AVAILABLE DATA:
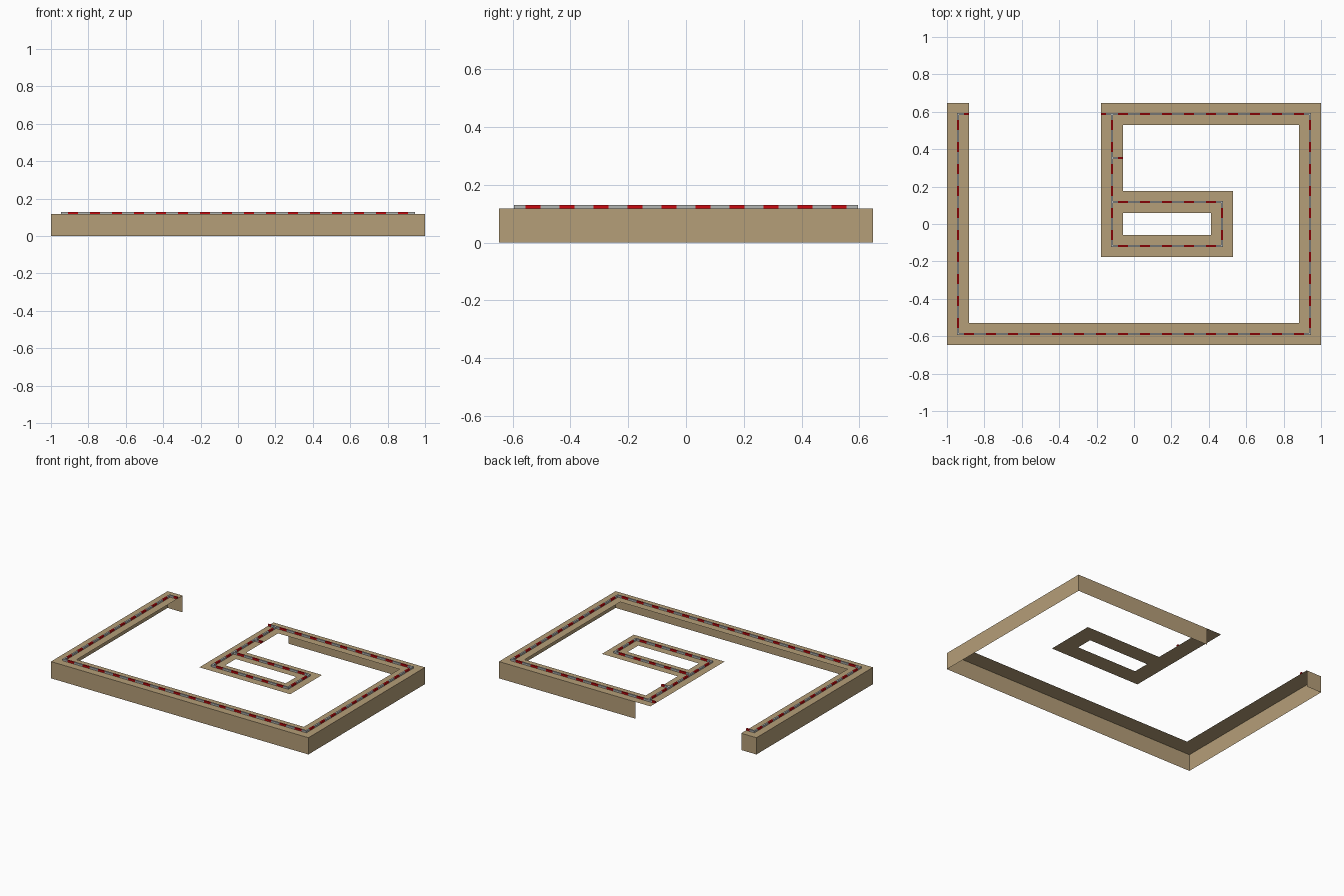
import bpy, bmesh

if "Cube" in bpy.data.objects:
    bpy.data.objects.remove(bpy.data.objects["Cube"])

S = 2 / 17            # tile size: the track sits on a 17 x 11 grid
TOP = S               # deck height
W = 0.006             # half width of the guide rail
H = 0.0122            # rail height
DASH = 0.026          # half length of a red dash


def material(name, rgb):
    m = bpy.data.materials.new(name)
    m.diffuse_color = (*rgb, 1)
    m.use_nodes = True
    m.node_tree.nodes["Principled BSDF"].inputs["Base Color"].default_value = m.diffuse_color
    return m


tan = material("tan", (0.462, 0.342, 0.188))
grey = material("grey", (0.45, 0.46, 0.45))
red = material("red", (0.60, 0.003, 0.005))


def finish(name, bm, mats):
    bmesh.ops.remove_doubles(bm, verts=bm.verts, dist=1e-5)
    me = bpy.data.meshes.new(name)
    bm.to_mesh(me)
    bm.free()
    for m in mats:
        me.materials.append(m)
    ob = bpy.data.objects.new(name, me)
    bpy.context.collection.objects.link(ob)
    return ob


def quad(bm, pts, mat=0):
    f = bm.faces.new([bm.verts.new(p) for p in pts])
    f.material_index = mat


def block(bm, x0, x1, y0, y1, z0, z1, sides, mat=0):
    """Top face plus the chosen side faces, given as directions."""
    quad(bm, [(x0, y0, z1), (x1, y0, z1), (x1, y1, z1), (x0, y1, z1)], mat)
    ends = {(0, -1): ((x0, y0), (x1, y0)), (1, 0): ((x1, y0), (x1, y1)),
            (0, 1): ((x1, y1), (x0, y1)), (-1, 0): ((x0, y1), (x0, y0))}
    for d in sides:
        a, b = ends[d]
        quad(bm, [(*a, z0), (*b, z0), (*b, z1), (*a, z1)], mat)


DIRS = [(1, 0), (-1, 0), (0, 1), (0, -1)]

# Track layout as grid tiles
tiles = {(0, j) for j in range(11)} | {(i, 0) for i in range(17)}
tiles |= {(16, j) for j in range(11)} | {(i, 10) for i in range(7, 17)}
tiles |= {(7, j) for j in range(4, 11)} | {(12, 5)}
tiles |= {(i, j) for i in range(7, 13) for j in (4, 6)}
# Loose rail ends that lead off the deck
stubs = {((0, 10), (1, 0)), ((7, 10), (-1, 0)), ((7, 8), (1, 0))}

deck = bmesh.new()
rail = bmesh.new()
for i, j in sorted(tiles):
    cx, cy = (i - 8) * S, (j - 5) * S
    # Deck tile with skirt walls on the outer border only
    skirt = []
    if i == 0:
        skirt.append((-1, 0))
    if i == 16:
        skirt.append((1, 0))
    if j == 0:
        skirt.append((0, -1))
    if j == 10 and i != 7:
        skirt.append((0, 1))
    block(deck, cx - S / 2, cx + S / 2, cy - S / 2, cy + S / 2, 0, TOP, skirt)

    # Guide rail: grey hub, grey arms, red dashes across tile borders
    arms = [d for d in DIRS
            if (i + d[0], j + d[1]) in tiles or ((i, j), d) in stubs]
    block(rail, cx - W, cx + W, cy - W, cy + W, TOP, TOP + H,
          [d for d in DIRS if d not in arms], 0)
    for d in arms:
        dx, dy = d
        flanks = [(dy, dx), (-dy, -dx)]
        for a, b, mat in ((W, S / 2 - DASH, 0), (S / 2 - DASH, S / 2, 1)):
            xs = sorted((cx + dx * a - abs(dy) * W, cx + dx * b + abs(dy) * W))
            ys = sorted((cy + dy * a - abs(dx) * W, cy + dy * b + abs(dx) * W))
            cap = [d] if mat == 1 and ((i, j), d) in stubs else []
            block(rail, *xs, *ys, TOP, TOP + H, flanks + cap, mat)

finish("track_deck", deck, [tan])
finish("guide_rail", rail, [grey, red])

PROMPT: Copy out each line in the listing that has the word "name".

COMPLETED EXERCISE:
def material(name, rgb):
    m = bpy.data.materials.new(name)
def finish(name, bm, mats):
    me = bpy.data.meshes.new(name)
    ob = bpy.data.objects.new(name, me)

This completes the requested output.